What is the point of being the Libertarian Party’s presidential and vice presidential candidates if you don’t believe in libertarian principles?
Jim Geraghty poses that question:
Gary Johnson, speaking with the editorial board of the Los Angeles Times earlier this month:
I’m open also to the notion of a carbon tax. That it does have an impact, that it ends up being revenue-neutral. I’m not looking at this as a revenue generator, as much as there are costs associated with, there are health and safety issues with carbon.
It’s a shame the Libertarian Party couldn’t nominate, you know, actual libertarians this year. Even if you let Johnson off the hook on this not-very-detailed support for a carbon tax, Johnson and Weld praised Stephen Breyer and Merrick Garland as their kind of Supreme Court justices. That’s the pro-affirmative-action, anti-school-voucher, dissenting-against-Heller Justice Breyer.
Johnson’s the kind of Libertarian who doesn’t just want unrestricted access to abortion, but opposes cutting federal funding for Planned Parenthood. He thinks it’s okay for New Mexico to fine a photographer for refusing to work at a gay wedding, because “on the basis of religious freedom, being able to discriminate — something that is currently not allowed — discrimination will exist in places we never dreamed of.”
Finally, the vice-presidential nominee of the party that’s supposed to stand for individual liberty recently talked about how the most popular rifle in America and handguns are on par with nuclear weapons. No, really. I wish I was making this up, but there’s video.
“The five-shot rifle, that’s a standard military rifle; the problem is if you attach a clip to it so it can fire more shells and if you remove the pin so that it becomes an automatic weapon, and those are independent criminal offenses. That is when they become, essentially, a weapon of mass destruction. The problem with handguns probably is even worse than the problem of the AR15.”
This sort of language would be over-the-top coming from the Brady Campaign or Mike Bloomberg.
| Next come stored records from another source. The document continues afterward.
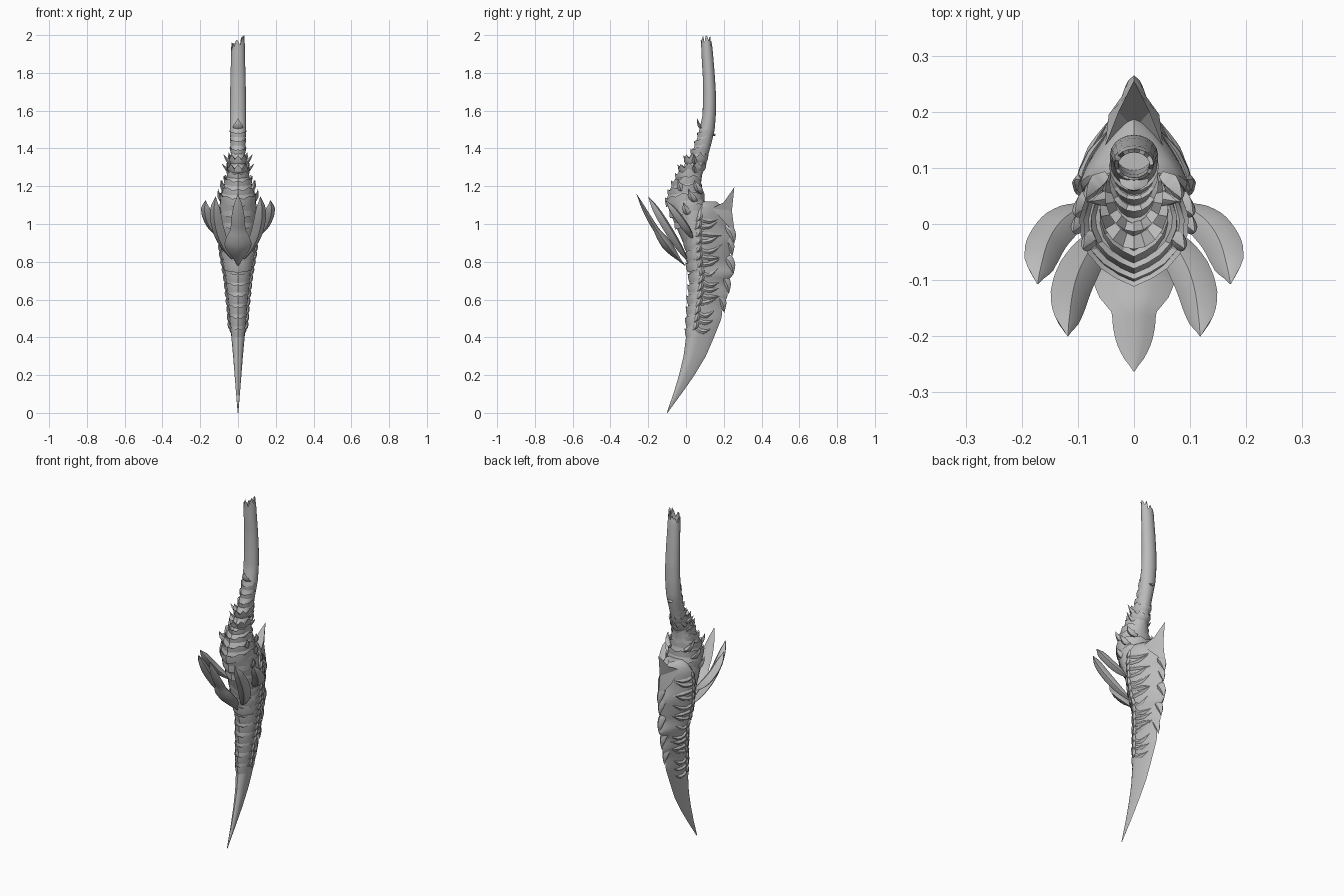
import bpy, math, random
from mathutils import Vector

if "Cube" in bpy.data.objects:
    bpy.data.objects.remove(bpy.data.objects["Cube"])

random.seed(4)
bone = bpy.data.materials.new("bone_grey")
bone.diffuse_color = (0.5, 0.5, 0.5, 1)
bone.use_nodes = True
bone.node_tree.nodes["Principled BSDF"].inputs["Base Color"].default_value = bone.diffuse_color


def make(name, verts, faces, angle=35):
    me = bpy.data.meshes.new(name)
    me.from_pydata([tuple(v) for v in verts], [], faces)
    me.materials.append(bone)
    ob = bpy.data.objects.new(name, me)
    bpy.context.collection.objects.link(ob)
    bpy.ops.object.select_all(action='DESELECT')
    ob.select_set(True)
    bpy.context.view_layer.objects.active = ob
    bpy.ops.object.mode_set(mode='EDIT')
    bpy.ops.mesh.select_all(action='SELECT')
    bpy.ops.mesh.normals_make_consistent(inside=False)
    bpy.ops.object.mode_set(mode='OBJECT')
    bpy.ops.object.shade_smooth_by_angle(angle=math.radians(angle))
    return ob


def loft(name, rings, angle=35, caps=True):
    n = len(rings[0])
    verts = [v for r in rings for v in r]
    faces = [(i * n + j, i * n + (j + 1) % n, (i + 1) * n + (j + 1) % n, (i + 1) * n + j)
             for i in range(len(rings) - 1) for j in range(n)]
    if caps:
        faces += [tuple(range(n)), tuple(range((len(rings) - 1) * n, len(rings) * n))]
    return make(name, verts, faces, angle)


def sample(rows, z):
    """Smoothly interpolated (front y, back y, half width) at height z."""
    z = min(max(z, rows[0][0]), rows[-1][0])
    for i in range(len(rows) - 1):
        a, b = rows[i], rows[i + 1]
        if z <= b[0]:
            f = (z - a[0]) / (b[0] - a[0])
            return [a[k] + (b[k] - a[k]) * f for k in (1, 2, 3)]


def section(rows, z, half, scale=lambda t: 1, lift=lambda t, j: 0):
    """Mirrored outline; half lists (width factor, depth factor) front to back."""
    yf, yb, w = sample(rows, z)
    full = list(half) + [(-u, t) for u, t in half[-2:0:-1]]
    cy = yf + 0.4 * (yb - yf)
    return [Vector((u * w * scale(t), cy + (yf + t * (yb - yf) - cy) * scale(t), z + lift(t, j)))
            for j, (u, t) in enumerate(full)]


def shingle(name, rows, z, h, half, flare, droop, tooth, reach):
    """Overlapping chevron plate with a flared, toothed upper lip."""
    def grow(k):
        return lambda t: 0.96 + (k - 0.96) * max(0, 1 - t / reach)

    def lift(extra, tooth):
        return lambda t, j: extra - droop * max(0, 1 - 2 * t) + (tooth if j % 2 == 0 else 0)
    loft(name, [section(rows, z, half, grow(1.0), lift(0, 0)),
                section(rows, z, half, grow(1 + (flare - 1) * 0.7), lift(h * 0.55, 0)),
                section(rows, z, half, grow(flare), lift(h, tooth)),
                section(rows, z, half, grow(0.92), lift(h * 0.9, 0))], 30)


def leaf(name, base, mid, tip, wide, thick, widths, axis, steps=12):
    """Curved pointed plate with a diamond-like section."""
    base, mid, tip, axis = map(Vector, (base, mid, tip, axis))
    rings = []
    for i in range(steps + 1):
        t = i / steps
        p = base * (1 - t) ** 2 + mid * 2 * t * (1 - t) + tip * t * t
        tan = ((mid - base) * (1 - t) + (tip - mid) * t).normalized()
        side = (axis - tan * axis.dot(tan)).normalized()
        out = tan.cross(side)
        f = t * (len(widths) - 1)
        k = min(int(f), len(widths) - 2)
        w = widths[k] + (widths[k + 1] - widths[k]) * (f - k)
        w = max(w, 0.02)
        rings.append([p + side * (wide * w * a) + out * (thick * w * b) for a, b in
                      ((1, 0), (.55, .65), (0, 1), (-.55, .65), (-1, 0), (-.55, -.65), (0, -1), (.55, -.65))])
    return loft(name, rings, 40)


# --- blade: wedge section with a sharp rear ridge
wedge = [(0, 0), (.32, .03), (.62, .08), (.88, .17), (1, .3), (.88, .45), (.7, .6), (.45, .78), (.2, .92), (0, 1)]
blade_rows = [(0, -.102, -.098, .002), (.05, -.085, -.062, .006), (.1, -.067, -.025, .01), (.2, -.037, .045, .018),
              (.3, -.013, .105, .026), (.4, 0, .148, .035), (.5, .003, .188, .045), (.57, .01, .195, .05),
              (.62, .012, .222, .056), (.69, .02, .215, .063), (.735, .02, .252, .07), (.79, .005, .228, .08),
              (.85, .0, .235, .092), (.92, -.005, .245, .097), (.98, .0, .22, .1), (1.06, .02, .205, .095),
              (1.1, .05, .185, .075), (1.12, .07, .16, .04)]
heights = [i * 1.12 / 64 for i in range(65)]
loft("blade", [section(blade_rows, z, wedge) for z in heights], 40)

# --- chevron ribs down the front of the blade
for i in range(9):
    z = .43 + i * .058
    shingle("front_rib", blade_rows, z, .045, wedge, 1.13, .035, .008, .5)

# --- curling raised ridges and flakes on both flanks


def flank(z, t, s, off):
    yf, yb, w = sample(blade_rows, z)
    for (u0, t0), (u1, t1) in zip(wedge, wedge[1:]):
        if t <= t1:
            u = u0 + (u1 - u0) * (t - t0) / (t1 - t0)
            break
    return Vector((s * (u * w + off), yf + t * (yb - yf), z))


for i in range(15):
    z = .46 + i * .041
    j1, j2 = random.uniform(-.03, .03), random.uniform(-.02, .05)
    for s in (1, -1):
        leaf("flank_ridge", flank(z, .3, s, -.002), flank(z - .035 + j1, .5, s, .012),
             flank(z + j2, .8, s, .0), .013, .008, (.3, 1, .8, 1, .5, 0), (0, .2, 1))
        leaf("flank_edge", flank(z - .02, .22, s, -.002), flank(z + .0, .36, s, .014),
             flank(z + .035, .3 + j1, s, .004), .014, .009, (.3, 1, .8, 0), (0, 1, .2))

# --- small teeth along the rear ridge
for z in (.56, .66, .76, .86, .92):
    yb = sample(blade_rows, z)[1]
    leaf("ridge_tooth", (0, yb - .05, z + .07), (0, yb + .005, z + .05), (0, yb + .008, z - .03),
         .03, .022, (.4, 1, .7, 0), (0, 1, 0))

# --- head bulb above the blade
oval = [(0, 0), (.3, .06), (.58, .14), (.82, .26), (.97, .42), (1, .56), (.9, .74), (.66, .9), (.34, .98), (0, 1)]
head_rows = [(.82, .01, .12, .06), (.9, -.015, .13, .088), (.98, -.05, .13, .094), (1.06, -.085, .12, .098),
             (1.12, -.105, .1, .095), (1.17, -.09, .085, .086), (1.22, -.068, .08, .07),
             (1.26, -.045, .085, .054), (1.3, -.012, .092, .043), (1.34, .0, .1, .038)]
loft("head", [section(head_rows, .82 + i * .02, oval) for i in range(27)], 40)
for z, flare in ((1.0, 1.04), (1.06, 1.05), (1.12, 1.08), (1.165, 1.1), (1.21, 1.12), (1.25, 1.14)):
    shingle("head_plate", head_rows, z, .038, oval, flare, .03, .012, 1.2)

# --- neck and hollow broken handle
grip_rows = [(1.26, -.03, .085, .045), (1.32, .0, .105, .04), (1.38, .032, .122, .038), (1.44, .055, .138, .04),
             (1.5, .072, .152, .043), (1.58, .088, .158, .043), (1.68, .09, .159, .042), (1.78, .089, .153, .04),
             (1.88, .083, .145, .037), (2, .078, .134, .035)]
ring = [(math.sin(math.pi * i / 10), .5 - .5 * math.cos(math.pi * i / 10)) for i in range(11)]
ring[0], ring[-1] = (0, 0), (0, 1)
jag = [0, -.03, -.005, .01, -.03, .015, 0, -.02, .01, -.035, 0, -.01, .0, -.025, .01, .0, -.03, .005, -.02, .01]
lip = [-.03 + .02 * math.sin(2 * math.pi * j / 20) + jag[j] for j in range(20)]
lip[5] = 0
rings = [section(grip_rows, 1.26 + i * .0225, ring) for i in range(31)]
rings.append(section(grip_rows, 2, ring, lift=lambda t, j: lip[j]))
rings.append(section(grip_rows, 2, ring, lambda t: .8, lambda t, j: lip[j] - .004))
rings += [section(grip_rows, z, ring, lambda t: .76) for z in (1.9, 1.75)]
loft("handle", rings, 40)

# --- wrapped collars below the handle, the lower two thorny
for z, h, flare, tooth in ((1.275, .03, 1.5, .025), (1.325, .03, 1.4, .025), (1.375, .028, 1.2, .008),
                           (1.42, .03, 1.13, .006), (1.465, .03, 1.1, .004)):
    shingle("neck_collar", grip_rows, z, h, ring, flare, .015, tooth, 2.5)
leaf("collar_lip", (0, .155, 1.47), (0, .06, 1.5), (0, .06, 1.56), .03, .012, (.4, 1, .8, 0), (1, 0, 0))
for s in (1, -1):
    for z, x in ((1.28, .085), (1.33, .078)):
        leaf("neck_thorn", (s * .03, .05, z - .01), (s * .055, .045, z), (s * x, .04, z + .04),
             .016, .012, (.8, 1, .6, 0), (0, 1, 0))
    # brow bumps on the head
    for y, z, x in ((-.03, 1.2, .09), (.03, 1.15, .105), (.06, 1.2, .085), (0, 1.08, .108)):
        leaf("head_thorn", (s * (x - .04), y + .02, z - .03), (s * x, y, z - .02), (s * x, y - .015, z + .035),
             .022, .014, (.7, 1, .7, 0), (0, 1, 0))

# --- crown of tusks at the front
leaf("centre_tusk", (0, -.005, .78), (0, -.155, .93), (0, -.262, 1.16), .078, .03,
     (.05, .3, .7, .95, .8, .5, .48, .4, .25, 0), (1, 0, 0), 20)
for s in (1, -1):
    leaf("side_tusk", (s * .03, .0, .82), (s * .135, -.09, .96), (s * .118, -.2, 1.145), .036, .024,
         (.3, .7, .9, 1, 1, .95, .7, 0), (1, .5 * s, 0), 16)
    leaf("outer_tusk", (s * .08, .03, .93), (s * .175, -.01, 1.0), (s * .172, -.107, 1.125), .034, .022,
         (.3, .8, 1, 1, 1, .8, 0), (1, .6 * s, 0), 16)

# --- rear fin: folded plate with a tall crest
fin = [(0, .256, 1.195), (0, .243, 1.07), (0, .258, .95)]
verts = list(fin)
for s in (1, -1):
    verts += [(s * .028, .2, 1.115), (s * .052, .138, 1.083), (s * .045, .195, 1.02)]
verts.append((0, .17, 1.07))
make("rear_fin", verts, [(0, 1, 3), (1, 4, 3), (1, 5, 4), (1, 2, 5), (0, 6, 1), (1, 6, 7), (1, 7, 8), (1, 8, 2),
                         (0, 3, 9), (3, 4, 9), (4, 5, 9), (5, 2, 9), (0, 9, 6), (6, 9, 7), (7, 9, 8), (8, 9, 2)], 25)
It’s just inexplicable coming from the Libertarian ticket, and suggests that Weld is a fair-weather friend of the Second Amendment at best. No surprise to those of us who studied his record in office:
While failing to keep his fiscal promises, Weld also managed to make some moves on cultural issues that are seriously inconvenient for a Libertarian candidate in 2016. In 1993, as governor, he endorsed a slew of gun-control proposals: a statewide ban on assault weapons, a waiting period for buying handguns, a limit on the number of handguns an individual could buy, and a prohibition on handgun ownership by anyone under 21. “The purpose of this common-sense legislation is to remove deadly guns from our streets and to take weapons out of the hands of many teens who themselves are becoming deadly killers,” he said at the time. Great choices, Libertarians!
Great choices, Libertarians!
Not that Democrats or Republicans should talk. Perhaps Weld (or after him Mitt Romney) was as Republican a governor as you can get in Massachusetts. But when you have the Libertarian label you’d think you should not support gun control. Nor should you oppose religious freedom and support carbon taxes.
If I’m going to vote for a Libertarian, I want someone who actually believes what Libertarians are supposed to stand for. You’d think members of the Libertarian Party would want that too.